I tend to try to change gears from the way that records are inspired and the language that I use and kind of erase everything. I’m still getting more inspiration from places and cultures on this record than the previous record, whereas the previous records are more like concepts or ideas and sort of legends and memories. This is more general watching impressions of places and cultures and the people that are sort of surviving and making the best out of a terrible situation.
How did your manager get the name Harpoon Larry? And can you tell us about how he’s been all in on Astronautalis since day once.

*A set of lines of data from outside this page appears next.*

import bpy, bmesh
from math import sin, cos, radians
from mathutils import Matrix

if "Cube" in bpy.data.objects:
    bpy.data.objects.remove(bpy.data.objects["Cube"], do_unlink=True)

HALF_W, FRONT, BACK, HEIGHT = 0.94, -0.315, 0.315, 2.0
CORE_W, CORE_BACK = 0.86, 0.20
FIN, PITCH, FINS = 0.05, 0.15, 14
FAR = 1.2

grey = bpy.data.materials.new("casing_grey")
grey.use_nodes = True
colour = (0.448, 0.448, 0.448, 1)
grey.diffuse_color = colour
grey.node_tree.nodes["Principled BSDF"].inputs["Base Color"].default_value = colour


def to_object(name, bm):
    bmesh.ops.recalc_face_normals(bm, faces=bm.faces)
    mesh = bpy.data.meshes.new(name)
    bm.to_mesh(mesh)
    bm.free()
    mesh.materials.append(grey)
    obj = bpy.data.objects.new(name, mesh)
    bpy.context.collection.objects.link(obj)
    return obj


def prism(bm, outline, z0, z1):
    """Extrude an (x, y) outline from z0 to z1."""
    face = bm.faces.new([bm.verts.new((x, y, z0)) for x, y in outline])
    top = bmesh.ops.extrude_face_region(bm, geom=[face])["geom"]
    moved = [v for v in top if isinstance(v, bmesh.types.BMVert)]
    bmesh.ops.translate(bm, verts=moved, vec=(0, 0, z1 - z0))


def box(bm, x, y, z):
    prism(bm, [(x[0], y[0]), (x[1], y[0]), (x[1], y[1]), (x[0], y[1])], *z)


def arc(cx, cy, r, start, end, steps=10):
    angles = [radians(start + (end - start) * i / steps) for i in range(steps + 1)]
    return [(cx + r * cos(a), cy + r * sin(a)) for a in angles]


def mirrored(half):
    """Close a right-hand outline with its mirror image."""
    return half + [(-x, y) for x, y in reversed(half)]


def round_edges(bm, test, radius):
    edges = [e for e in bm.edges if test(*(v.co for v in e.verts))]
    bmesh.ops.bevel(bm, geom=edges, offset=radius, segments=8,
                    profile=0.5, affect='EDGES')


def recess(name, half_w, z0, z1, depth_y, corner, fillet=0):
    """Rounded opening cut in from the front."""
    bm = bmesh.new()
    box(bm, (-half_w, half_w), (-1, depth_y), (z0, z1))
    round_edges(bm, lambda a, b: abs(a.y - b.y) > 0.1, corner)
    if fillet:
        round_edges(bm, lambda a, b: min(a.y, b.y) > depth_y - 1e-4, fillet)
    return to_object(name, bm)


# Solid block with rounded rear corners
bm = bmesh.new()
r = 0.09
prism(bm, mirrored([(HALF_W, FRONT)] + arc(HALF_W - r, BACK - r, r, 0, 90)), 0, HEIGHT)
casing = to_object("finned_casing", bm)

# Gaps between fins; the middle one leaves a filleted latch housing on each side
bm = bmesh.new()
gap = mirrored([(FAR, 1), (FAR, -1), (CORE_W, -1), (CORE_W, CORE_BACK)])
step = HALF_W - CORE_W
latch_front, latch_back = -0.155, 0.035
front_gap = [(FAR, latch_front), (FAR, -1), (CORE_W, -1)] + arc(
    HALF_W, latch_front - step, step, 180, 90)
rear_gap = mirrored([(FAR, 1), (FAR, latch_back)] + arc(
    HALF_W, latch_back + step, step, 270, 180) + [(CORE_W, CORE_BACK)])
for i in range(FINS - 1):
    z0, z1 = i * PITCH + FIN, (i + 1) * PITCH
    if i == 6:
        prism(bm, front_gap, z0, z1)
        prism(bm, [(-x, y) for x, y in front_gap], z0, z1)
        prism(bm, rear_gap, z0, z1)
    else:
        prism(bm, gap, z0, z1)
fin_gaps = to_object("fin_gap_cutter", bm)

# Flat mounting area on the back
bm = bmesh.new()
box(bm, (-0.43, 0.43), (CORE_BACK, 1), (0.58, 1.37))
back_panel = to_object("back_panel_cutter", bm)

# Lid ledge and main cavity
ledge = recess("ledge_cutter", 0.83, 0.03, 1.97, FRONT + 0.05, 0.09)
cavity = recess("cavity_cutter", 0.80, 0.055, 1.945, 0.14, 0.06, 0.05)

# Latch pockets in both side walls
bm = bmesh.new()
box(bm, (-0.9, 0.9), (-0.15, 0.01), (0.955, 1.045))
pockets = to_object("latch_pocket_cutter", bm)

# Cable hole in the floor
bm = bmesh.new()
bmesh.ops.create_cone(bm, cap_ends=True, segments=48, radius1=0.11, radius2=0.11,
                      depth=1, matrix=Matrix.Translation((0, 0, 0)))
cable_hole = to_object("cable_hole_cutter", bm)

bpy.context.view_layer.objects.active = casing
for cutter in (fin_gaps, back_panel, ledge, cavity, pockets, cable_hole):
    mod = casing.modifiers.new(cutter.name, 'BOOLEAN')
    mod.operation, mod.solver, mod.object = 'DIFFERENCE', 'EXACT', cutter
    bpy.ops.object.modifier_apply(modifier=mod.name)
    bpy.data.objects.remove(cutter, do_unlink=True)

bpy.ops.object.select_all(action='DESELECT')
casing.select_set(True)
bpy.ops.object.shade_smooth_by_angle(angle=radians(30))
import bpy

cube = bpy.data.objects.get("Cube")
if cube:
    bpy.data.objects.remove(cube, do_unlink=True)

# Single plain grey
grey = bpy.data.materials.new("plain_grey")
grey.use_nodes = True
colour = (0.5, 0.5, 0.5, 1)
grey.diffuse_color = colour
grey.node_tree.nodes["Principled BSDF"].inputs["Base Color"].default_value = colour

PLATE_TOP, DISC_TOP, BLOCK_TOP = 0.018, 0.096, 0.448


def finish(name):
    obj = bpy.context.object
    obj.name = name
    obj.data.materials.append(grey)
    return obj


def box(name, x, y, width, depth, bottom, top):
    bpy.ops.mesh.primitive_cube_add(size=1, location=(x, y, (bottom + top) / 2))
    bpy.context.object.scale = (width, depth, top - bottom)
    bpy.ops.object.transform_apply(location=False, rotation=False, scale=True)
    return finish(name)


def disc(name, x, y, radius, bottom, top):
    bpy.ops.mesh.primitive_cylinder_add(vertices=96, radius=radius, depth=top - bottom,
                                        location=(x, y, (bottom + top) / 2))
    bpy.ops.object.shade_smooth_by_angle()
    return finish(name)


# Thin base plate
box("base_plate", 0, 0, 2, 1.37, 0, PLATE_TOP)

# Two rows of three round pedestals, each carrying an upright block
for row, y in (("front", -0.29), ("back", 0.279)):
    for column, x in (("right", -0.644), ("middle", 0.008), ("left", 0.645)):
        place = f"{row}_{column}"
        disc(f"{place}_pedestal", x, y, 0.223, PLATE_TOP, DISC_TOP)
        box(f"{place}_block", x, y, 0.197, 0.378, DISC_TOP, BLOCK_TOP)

He was a buddy of mine in Texas and he was just part of the Dallas hip-hop community. Him and a dude—who’s actually gonna be here tonight funny enough—from Dallas who was a syndicate radio DJ in Atlanta. He’s a rapper named Headcrack [Ha that’s so funny that Crack’s gonna be here tonight] He has a rap group called Bodega Brovas and they’ll be playing tomorrow and they came in early. Crack back in the nineties, I heard him on these really amazing like New York City rap shows. In my opinion, he was one of the best freestyle rappers ever and I didn’t know he lived in Dallas. At that time Headcrack was just going around to every open mic battle in Dallas and just taking the prize money. Nobody was fucking with him. I watched him freestyle and was like, “Wow this guys fucking amazing…this is the dude”. He was watching me like, “Who the fuck is this white kid with long hair and a beard?” I’m looking fucking crazy cause I’m going to theatre school. I’m dressed super weird and he’s like, “Who the fuck is this white dude?” We ended up meeting in the finals. I think Crack beat me, Crack says that I beat him. But yeah, from that I met Headcrack and I met Brock that night. They both sort of took me under their wing in Dallas and shepherd me around like, “Go to this battle… go to this battle”. They got me nights hosting gigs and gigs pretty much opening up for every band, every rap group that came to Dallas. We made a bunch of connections through people while I was still going to school and by the time I graduated Brock was pretty much done working his real job. He was fucking over it and decided we needed to go out on the fucking road and give it a whirl. We got offered the Vans Warped Tour. We did the Vans Warped Tour and he quit his job he’d worked for like nine years. We bought a Hyundai and pretty much just drove around the country fucking nonstop for like ten years. Almost ten years in June, but that nickname Harpoon Larry came from the first Warped Tour when we were in Norfolk, Virginia. We got really drunk the night before, it was a hilarious party, and we were so hung-over driving around Norfolk to find Advil. We saw this restaurant there called Harpoon Larry’s and he’s like, “That’s the best name ever! I want to be called Harpoon Larry”. That’s your name man, and it’s been that way ever since.